Remember beehive hairdos? Remember bridge mix? We love it here at BoomerCafé when baby boomers write about their childhood memories, and Erin O’Brien remembers a lot. She lives these days in Redondo Beach, California, but grew up in another Los Angeles suburb — in the home town of the Beach Boys, Butch Patrick (who became better known as Eddie Munster), and Norma Jean Baker, the child who turned into Marilyn Monroe. But Erin’s world back then was smaller than that, small enough that a big memory even today is Bridge Night.
The carpet was vacuumed, the furniture polished, the coffee pot was “percolating,” and my mom’s hair was in a beehive.
It was my mom’s turn to host the ladies from the YWCA for a night of bridge. The front room resembled a little classroom with our dining room chairs behind the card table and TV trays, each topped with tally sheets and tiny pencils. New decks of cards, still in their boxes, were set out next. A “company’s coming” glass dish placed on the coffee table, each end table, and the color TV contained a chocolate and nut confection called “bridge mix,” or tiny pastel mint pillows that melted on your tongue.
Now Bridge Night was good, and also, Bridge Night was bad. Dinner was early, which was good, but we three — my sister, brother, and me — were banished to our bedrooms for the duration. This was bad. However, our parting gift was a special delivery from my mom, our own samples of the bridge mix and pastel mints on special paper plates just for the occasion. This was good.
The rules were simple: stay in your room and play quietly.
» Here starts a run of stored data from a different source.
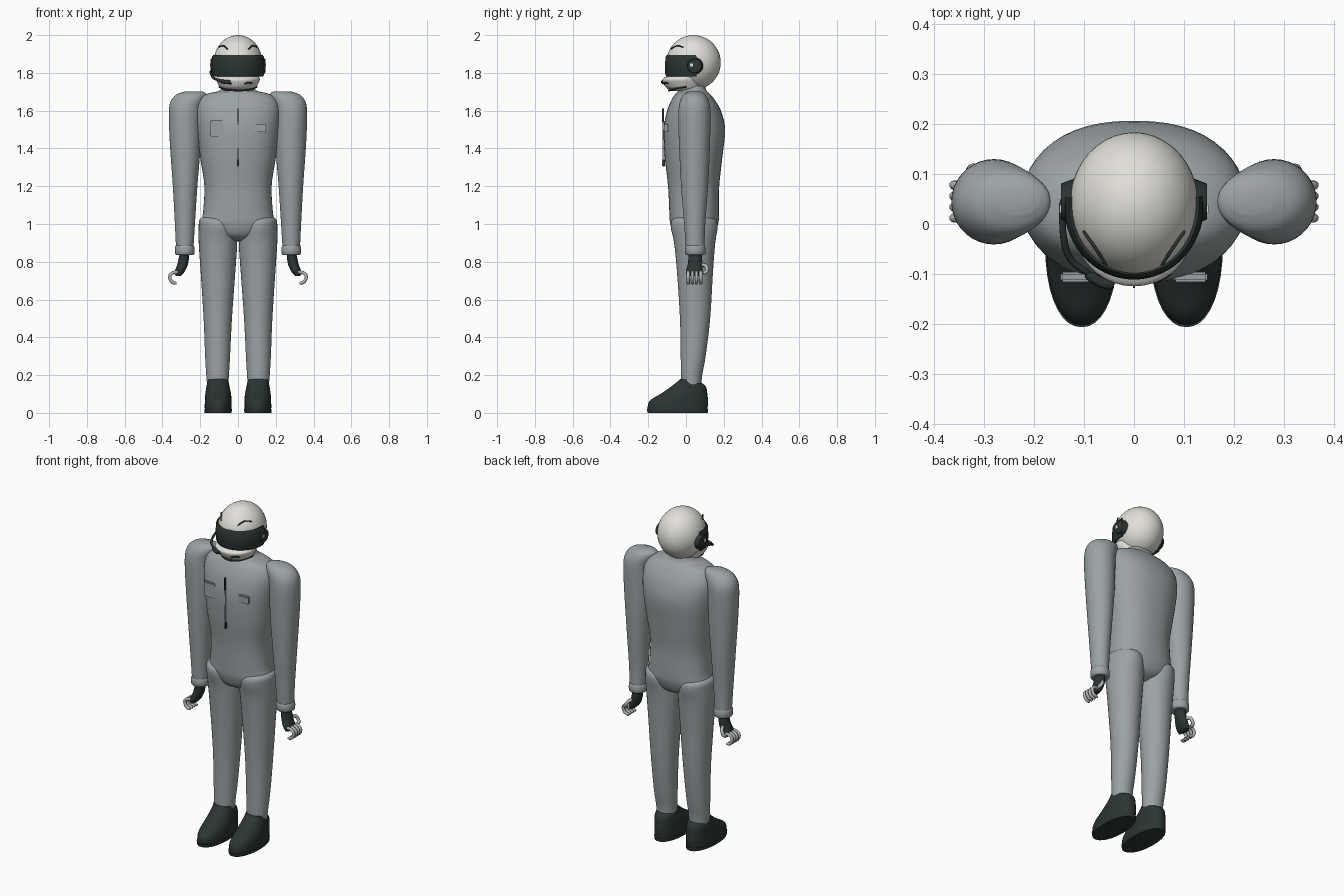
import bpy, bmesh, math
from mathutils import Vector


def material(name, rgb):
    m = bpy.data.materials.new(name)
    m.diffuse_color = (*rgb, 1)
    return m


SUIT = material("suit_grey", (0.33, 0.365, 0.375))
DARK = material("dark_rubber", (0.024, 0.035, 0.034))
SHELL = material("helmet_white", (0.76, 0.74, 0.69))
METAL = material("light_grey", (0.45, 0.46, 0.46))


def finish(name, bm, mat, angle=50):
    bmesh.ops.recalc_face_normals(bm, faces=bm.faces)
    me = bpy.data.meshes.new(name)
    bm.to_mesh(me)
    bm.free()
    ob = bpy.data.objects.new(name, me)
    bpy.context.collection.objects.link(ob)
    me.materials.append(mat)
    bpy.ops.object.select_all(action='DESELECT')
    ob.select_set(True)
    bpy.context.view_layer.objects.active = ob
    bpy.ops.object.shade_smooth_by_angle(angle=math.radians(angle))
    return ob


def spline(rows, steps):
    """Catmull-Rom interpolation of a list of tuples."""
    rows = [Vector(r) for r in rows]
    out = []
    for i in range(len(rows) - 1):
        a, b, c, d = rows[max(i - 1, 0)], rows[i], rows[i + 1], rows[min(i + 2, len(rows) - 1)]
        for k in range(steps):
            t = k / steps
            out.append(0.5 * (2 * b + (c - a) * t + (2 * a - 5 * b + 4 * c - d) * t * t
                              + (3 * b - a - 3 * c + d) * t ** 3))
    return out + [rows[-1]]


def bridge(bm, rings):
    n = len(rings[0])
    for r0, r1 in zip(rings, rings[1:]):
        for i in range(n):
            bm.faces.new((r0[i], r0[(i + 1) % n], r1[(i + 1) % n], r1[i]))
    bm.faces.new(rings[0])
    bm.faces.new(rings[-1])


def loft(name, rows, mat, side=1, steps=4, power=2.0, segs=36):
    """Stacked oval rings; each row is (z, centre x, y front, y back, half width)."""
    bm = bmesh.new()
    rings = []
    for z, cx, y0, y1, rx in spline(rows, steps):
        ring = []
        for i in range(segs):
            t = 2 * math.pi * i / segs
            c, s = math.cos(t), math.sin(t)
            px = math.copysign(abs(c) ** (2 / power), c)
            py = math.copysign(abs(s) ** (2 / power), s)
            ring.append(bm.verts.new((side * (cx + rx * px), (y0 + y1) / 2 + (y1 - y0) / 2 * py, z)))
        rings.append(ring)
    bridge(bm, rings)
    return finish(name, bm, mat)


def tube(name, pts, radius, mat, side=1, steps=5, segs=8):
    """Round rod along a smooth path, with softened ends."""
    path = spline(pts, steps)
    bm = bmesh.new()
    rings = []
    for i, p in enumerate(path):
        d = (path[min(i + 1, len(path) - 1)] - path[max(i - 1, 0)]).normalized()
        u = d.cross(Vector((0.31, 0.87, 0.38))).normalized()
        v = d.cross(u)
        r = radius * (0.65 if i in (0, len(path) - 1) else 1)
        ring = []
        for k in range(segs):
            a = 2 * math.pi * k / segs
            q = p + r * (u * math.cos(a) + v * math.sin(a))
            ring.append(bm.verts.new((side * q.x, q.y, q.z)))
        rings.append(ring)
    bridge(bm, rings)
    return finish(name, bm, mat)


def box(name, centre, size, mat, bevel=0.0):
    bm = bmesh.new()
    bmesh.ops.create_cube(bm, size=1)
    for v in bm.verts:
        v.co = Vector(centre) + Vector(a * b for a, b in zip(v.co, size))
    if bevel:
        bmesh.ops.bevel(bm, geom=bm.edges[:], offset=bevel, segments=2, affect='EDGES')
    return finish(name, bm, mat, 30)


# Torso from pelvis to collar
loft("torso", [
    (0.91, 0, -0.01, 0.09, 0.05), (0.94, 0, -0.06, 0.145, 0.12), (1.0, 0, -0.083, 0.17, 0.192),
    (1.06, 0, -0.088, 0.175, 0.185), (1.2, 0, -0.095, 0.176, 0.178), (1.35, 0, -0.112, 0.192, 0.2),
    (1.5, 0, -0.118, 0.207, 0.218), (1.6, 0, -0.1, 0.185, 0.225), (1.66, 0, -0.075, 0.15, 0.205),
    (1.69, 0, -0.055, 0.125, 0.16), (1.705, 0, -0.04, 0.11, 0.1), (1.73, 0, -0.03, 0.1, 0.08)],
    SUIT, power=2.3, segs=48)

for s, tag in ((-1, "right"), (1, "left")):
    # Trouser leg
    loft("leg_" + tag, [
        (0.13, 0.107, -0.024, 0.08, 0.055), (0.2, 0.108, -0.027, 0.086, 0.06),
        (0.3, 0.108, -0.028, 0.104, 0.066), (0.5, 0.107, -0.032, 0.128, 0.075),
        (0.75, 0.106, -0.048, 0.143, 0.092), (0.9, 0.106, -0.063, 0.155, 0.102),
        (0.98, 0.108, -0.08, 0.167, 0.1), (1.02, 0.112, -0.075, 0.16, 0.093),
        (1.04, 0.115, -0.04, 0.12, 0.07)], SUIT, s)
    # Shoe with a flat sole
    loft("shoe_" + tag, [
        (0.018, 0.105, -0.203, 0.113, 0.071), (0.05, 0.105, -0.2, 0.117, 0.071),
        (0.075, 0.105, -0.178, 0.116, 0.07), (0.1, 0.105, -0.135, 0.113, 0.068),
        (0.14, 0.106, -0.078, 0.105, 0.061), (0.165, 0.106, -0.046, 0.07, 0.056),
        (0.18, 0.107, -0.03, 0.03, 0.05)], DARK, s, power=2.15)
    loft("sole_" + tag, [(0, 0.105, -0.203, 0.115, 0.071), (0.02, 0.105, -0.207, 0.117, 0.073)],
         DARK, s, 1, 2.15)
    # Sleeve with rounded shoulder, and cuff
    loft("sleeve_" + tag, [
        (0.87, 0.282, 0, 0.098, 0.046), (1.0, 0.281, -0.01, 0.102, 0.053),
        (1.2, 0.28, -0.026, 0.117, 0.065), (1.4, 0.279, -0.036, 0.126, 0.08),
        (1.55, 0.281, -0.041, 0.13, 0.085), (1.62, 0.277, -0.038, 0.128, 0.087),
        (1.66, 0.262, -0.028, 0.117, 0.089), (1.688, 0.245, -0.01, 0.1, 0.077),
        (1.702, 0.235, 0.02, 0.075, 0.045)], SUIT, s)
    loft("cuff_" + tag, [
        (0.836, 0.282, 0.005, 0.094, 0.042), (0.842, 0.282, -0.004, 0.102, 0.051),
        (0.878, 0.282, -0.004, 0.102, 0.051), (0.888, 0.282, 0.003, 0.096, 0.045)], SUIT, s, 2)
    # Gloved palm, curled fingers and thumb
    loft("glove_" + tag, [
        (0.84, 0.284, 0.014, 0.084, 0.026), (0.79, 0.292, 0.01, 0.087, 0.028),
        (0.75, 0.307, 0, 0.088, 0.026), (0.725, 0.316, 0.004, 0.086, 0.014)], DARK, s)
    for i, y in enumerate((0.012, 0.034, 0.056, 0.078)):
        tube("finger_%s_%d" % (tag, i + 1), [
            (0.31, y, 0.745), (0.345, y, 0.742), (0.362, y, 0.722),
            (0.35, y, 0.694), (0.325, y, 0.686)], 0.009, METAL, s, 3)
    tube("thumb_" + tag, [(0.3, 0.08, 0.785), (0.312, 0.106, 0.778), (0.325, 0.111, 0.752),
                          (0.332, 0.092, 0.738)], 0.01, METAL, s, 3)

    # Ear cup with a small stud
    bm = bmesh.new()
    bmesh.ops.create_cone(bm, cap_ends=True, segments=28, radius1=0.046, radius2=0.036, depth=0.026)
    for v in bm.verts:
        v.co = Vector((s * (0.133 + v.co.z), 0.045 + v.co.x, 1.838 + v.co.y))
    finish("ear_cup_" + tag, bm, DARK, 35)
    box("ear_stud_" + tag, (s * 0.146, 0.03, 1.842), (0.006, 0.016, 0.018), SHELL)
    # Raised line above the visor
    tube("helmet_brow_" + tag, [(0.055, -0.083, 1.925), (0.078, -0.048, 1.944),
                                (0.102, -0.014, 1.936)], 0.0035, DARK, s)
    # Mouth corner
    tube("mouth_" + tag, [(0.035, -0.117, 1.742), (0.06, -0.106, 1.748), (0.075, -0.095, 1.744)],
         0.005, DARK, s, 3)

# Helmet shell
bm = bmesh.new()
bmesh.ops.create_uvsphere(bm, u_segments=40, v_segments=24, radius=1)
for v in bm.verts:
    v.co = Vector((v.co.x * 0.129, 0.04 + v.co.y * 0.144, 1.855 + v.co.z * 0.145))
finish("helmet", bm, SHELL)

# Jaw and the strap beneath it
loft("jaw", [(1.705, 0, -0.075, 0.07, 0.075), (1.718, 0, -0.1, 0.085, 0.092),
             (1.735, 0, -0.115, 0.09, 0.103), (1.765, 0, -0.125, 0.09, 0.116),
             (1.78, 0, -0.105, 0.09, 0.11)], SHELL)
tube("chin_strap", [(0.1 * math.sin(a), 0.01 - 0.1 * math.cos(a), 1.706 + 0.02 * math.sin(a) ** 2)
                    for a in (-1.5, -1, -0.5, 0, 0.5, 1, 1.5)], 0.005, DARK)

# Visor: a curved band wrapped round the front half of the helmet
bm = bmesh.new()
profile = [(0.88, 1.785), (0.96, 1.78), (1.0, 1.795), (1.01, 1.84), (0.99, 1.884),
           (0.94, 1.895), (0.86, 1.89)]
rings = []
for i in range(33):
    a = math.radians(-97 + 194 * i / 32)
    rings.append([bm.verts.new((0.139 * k * math.sin(a), 0.037 - 0.147 * k * math.cos(a), z))
                  for k, z in profile])
bridge(bm, rings)
finish("visor", bm, DARK, 45)

# Microphone boom on one side
tube("microphone_boom", [(-0.143, 0.05, 1.81), (-0.142, -0.02, 1.795), (-0.128, -0.07, 1.772),
                         (-0.09, -0.1, 1.758)], 0.007, DARK)
tube("microphone", [(-0.095, -0.1, 1.757), (-0.065, -0.118, 1.752), (-0.04, -0.122, 1.752)],
     0.011, DARK, steps=3)

# Zip and chest pockets
box("zip_upper", (0, -0.122, 1.575), (0.005, 0.012, 0.075), DARK)
box("zip_lower", (0, -0.119, 1.425), (0.004, 0.009, 0.22), SUIT)
box("zip_pull", (0, -0.118, 1.325), (0.01, 0.016, 0.04), DARK, 0.003)
box("pocket_large", (-0.113, -0.106, 1.506), (0.068, 0.02, 0.088), SUIT, 0.004)
box("pocket_small", (0.113, -0.106, 1.508), (0.068, 0.02, 0.044), SUIT, 0.004)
How I longed to see what was beyond the hallway door in the land of grown-ups, who played cards and drank coffee and ate their fill of bridge mix and mints.
My brother’s bedroom was on the opposite end of the house, but my sister’s and mine was at the front of the house, with one of the windows at a right angle to the front door. At seven o’clock the doorbell began to ring regularly, and I curiously and gently pulled up the shade, ever so slightly, so my sister and I could get a glimpse of my mother’s guests. The porch light was on, and I could see my mother with her red lipstick as she opened the front door to greet each arrival.
Our paper plates were empty and the night was young, so I decided to be proactive. I raised the window shade completely, and began to greet the guests myself, with my sister beside me. “Hi. Would you ask my mom if we could have some more bridge mix?” I even held a paper sign to that effect. The women in their beehives and red lipstick looked a bit surprised to find two little faces in the window. So did my mother when she opened the front door and our eyes met.
A few minutes later my mom opened the door of our prison cell, bringing more rations, with the explicit warning to pull down the window shade and not to interrupt Bridge Night again.
We colored in our coloring books and ate our bridge mix and mints, but pretty soon my sister was asleep. I could hear Bridge Night beyond my bedroom, and while I knew I was not allowed to open the hallway door, I had to tell my mom something. I tiptoed down the dark hallway in my nightgown and slowly unscrewed the doorknob, as light poured in, along with grown-up conversation and laughter. I continued on tiptoe until I was beside my mother at the card table, with her hand of cards.
“Mommy,” I whispered, “I don’t feel good,” as a torrent of my stomach contents — bridge mix and pastel mints — showered the freshly vacuumed carpet in front of the ladies in their beehives and red lipstick. My mom quickly ushered me out of the room. I was too miserable to be embarrassed. But I took comfort in knowing I’d be excused for interrupting Bridge Night.